I think most children, just like adults, can have sleep issues, but then there are some kids that just don’t sleep. My daughter is one of these kids. Her psychiatrist, who also specializes in sleep disorders, believes that some people just do not require as much sleep as others. The problem for my daughter comes about when she wakes for the day and I am still needing sleep that my body requires in order to function.
I took my concerns to her primary doctor, who sent her to a sleep specialist. First, he wanted to rule out sleep apnea. My girl’s study showed no sleep apnea! Great news!
As soon as medical reasons have been ruled out, there are other options you can consider:
There are many medicines that help with sleep. Choosing to use medication is always a personal choice, and is different for each individual child and family.
Sleep is very important for everyone, but especially for growing bodies and minds. Contact your child’s doctor to explore these options. My girl functions so much better when she sleeps because sleep is important for her mental illness stability.
This is maybe the most important step. It is important that the bedtime routine needs to stay as consistent as possible. That means you start at the same time, do the same things, and end at the same time, every night. Of course, there will be days that it just is not possible to keep the routine and schedule. Just be prepared for some behavior challenges throughout the next day.
It is important that my girl has a full tummy, quiet calming activities, and hugging and kissing the same way and in the same spot every single night. Each child is so different, but after a few observations and trials you will see what is too stimulating before bed and when their last snack should be.
Establish a routine that will help your child relax and prepare for sleep. After a while, it will become just a special time of every day. I have been known to sleep well right after this routine, too!
The Family Support section of this site has a lot of helpful information.

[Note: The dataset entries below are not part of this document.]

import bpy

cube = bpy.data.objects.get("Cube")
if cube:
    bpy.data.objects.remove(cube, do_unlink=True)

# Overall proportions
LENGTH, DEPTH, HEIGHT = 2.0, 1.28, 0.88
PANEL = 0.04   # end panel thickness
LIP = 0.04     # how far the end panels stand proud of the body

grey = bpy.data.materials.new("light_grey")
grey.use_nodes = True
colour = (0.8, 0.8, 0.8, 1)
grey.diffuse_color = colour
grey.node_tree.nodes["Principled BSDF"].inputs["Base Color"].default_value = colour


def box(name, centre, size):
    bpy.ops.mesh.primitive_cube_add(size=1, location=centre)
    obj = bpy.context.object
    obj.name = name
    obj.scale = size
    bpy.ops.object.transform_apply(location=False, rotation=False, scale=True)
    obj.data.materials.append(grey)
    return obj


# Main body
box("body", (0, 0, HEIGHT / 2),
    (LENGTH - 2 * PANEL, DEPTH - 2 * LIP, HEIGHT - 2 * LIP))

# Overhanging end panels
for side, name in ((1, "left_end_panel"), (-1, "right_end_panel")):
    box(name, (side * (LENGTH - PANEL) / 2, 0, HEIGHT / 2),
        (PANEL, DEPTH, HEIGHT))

Have a look.
Here are some helpful tips and resources for raising a child with a disability from a mom who’s raised two!
One mom discusses her frustration when people don’t listen to her daughter who uses a communication device.
Most of us look forward to breaks in our routine. It’s the time to sleep in, clean out closets, catch up on movies, and visit with friends. I welcome the chance for all of this, but for my son, it’s not that simple.